Meanwhile, David Baddiel develops his manic-depressive ‘anxiety’ which can be existential, sexual or racial – at school, he was beaten up twice, first for being a Jew, then for being a ‘Paki’. He slouches, like a dog’s beanbag, while unravelling uncomfortably articulate mockery well beyond TVs event horizon, sometimes so close to the taste fragmentation point that the laughter comes nervously premature. He begins with a serious point, ‘we recently had our first drive-by shooting…’ which gets a huge laugh before he’s even begun the related comic observations. Something even he protests! But he’s educational too. Did you know that ‘felching’ is ‘sucking your own semen from your lover’s anus’? No, I didn’t either, but he develops a routine around just that. A routine that’s not aimed at the faint of heart, and one that’s delivered with the fixed downbeat expression of a man who has to pay a forfeit by fucking Veronica Dribblethwaite.

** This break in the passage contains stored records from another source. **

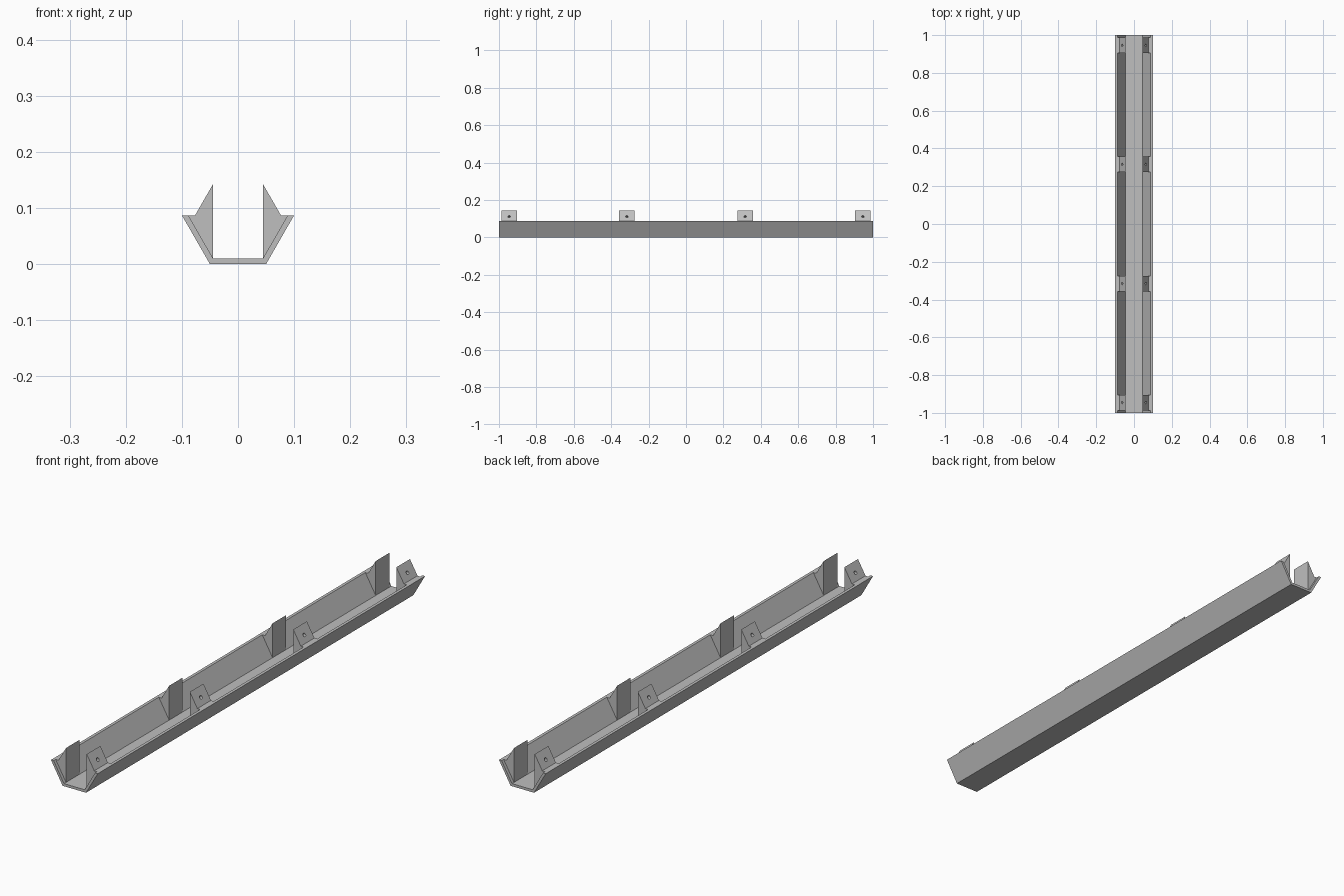
import bpy
import bmesh
from math import radians
from mathutils import Vector

cube = bpy.data.objects.get("Cube")
if cube:
    bpy.data.objects.remove(cube, do_unlink=True)

grey = bpy.data.materials.new("plain grey")
grey.use_nodes = True
colour = (0.52, 0.52, 0.52, 1)
grey.diffuse_color = colour
grey.node_tree.nodes["Principled BSDF"].inputs["Base Color"].default_value = colour

RIM = 0.087
WALL = 0.0885
FLOOR = 0.01
BLOCK_HALF = 0.0415


def extrude_profile(name, points, y0, y1):
    """Sweep an x-z outline along y."""
    bm = bmesh.new()
    face = bm.faces.new([bm.verts.new((x, y0, z)) for x, z in points])
    swept = bmesh.ops.extrude_face_region(bm, geom=[face])["geom"]
    new_verts = [g for g in swept if isinstance(g, bmesh.types.BMVert)]
    bmesh.ops.translate(bm, verts=new_verts, vec=(0, y1 - y0, 0))
    bmesh.ops.recalc_face_normals(bm, faces=bm.faces)
    mesh = bpy.data.meshes.new(name)
    bm.to_mesh(mesh)
    bm.free()
    mesh.materials.append(grey)
    obj = bpy.data.objects.new(name, mesh)
    bpy.context.collection.objects.link(obj)
    return obj


# Open trough with sloping sides
half = [(0.05, 0), (0.1, RIM), (WALL, RIM), (0.0443, FLOOR)]
extrude_profile("trough", half + [(-x, z) for x, z in reversed(half)], -1, 1)

# Mounting blocks with a blind screw hole in each sloping face
outline = [(0.0443, FLOOR), (0.0443, 0.143), (0.0765, RIM), (WALL, RIM)]
slope_normal = Vector((0.866, 0, 0.5))
for side, label in ((1, "left"), (-1, "right")):
    for i, y in enumerate((-0.946, -0.316, 0.316, 0.946)):
        block = extrude_profile(f"{label}_mounting_block_{i + 1}",
                                [(side * x, z) for x, z in outline],
                                y - BLOCK_HALF, y + BLOCK_HALF)
        bpy.ops.mesh.primitive_cylinder_add(
            vertices=16, radius=0.007, depth=0.03,
            location=(side * 0.0628, y, 0.111),
            rotation=(0, side * radians(60), 0))
        cutter = bpy.context.object
        cutter.name = f"{label}_hole_cutter_{i + 1}"
        cutter.data.materials.append(grey)
        cutter.hide_render = True
        cutter.hide_set(True)
        hole = block.modifiers.new("screw hole", 'BOOLEAN')
        hole.operation = 'DIFFERENCE'
        hole.solver = 'EXACT'
        hole.object = cutter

Together, the Whitehouse boys extend their TV characters and situations – the two musty old debating Professors, Edward Colander-hands, and Newman’s ‘Ray’ who is cursed so his every utterance sounds like an ironic put-down. ‘Oh Boo-Hoo-Hoo, wasn’t it sad about Benny Hill… and Frankie Howerd.’ And, already, the first slight hint of each sketch provokes the kind of instant audience recognition factor that, previously, could only be claimed by the latter-day Pythons. While, in the foyer, a Rock Star-cum-Sex Object turn-over of ‘Barely Gobshite Experience’ videos, books and tour T-shirts feed the post-Smiths Indie generation that Rob and David seem to have inherited. 

As the two debating Professors might say, ‘this was your favourite gig, this was. You liked this one, you did…’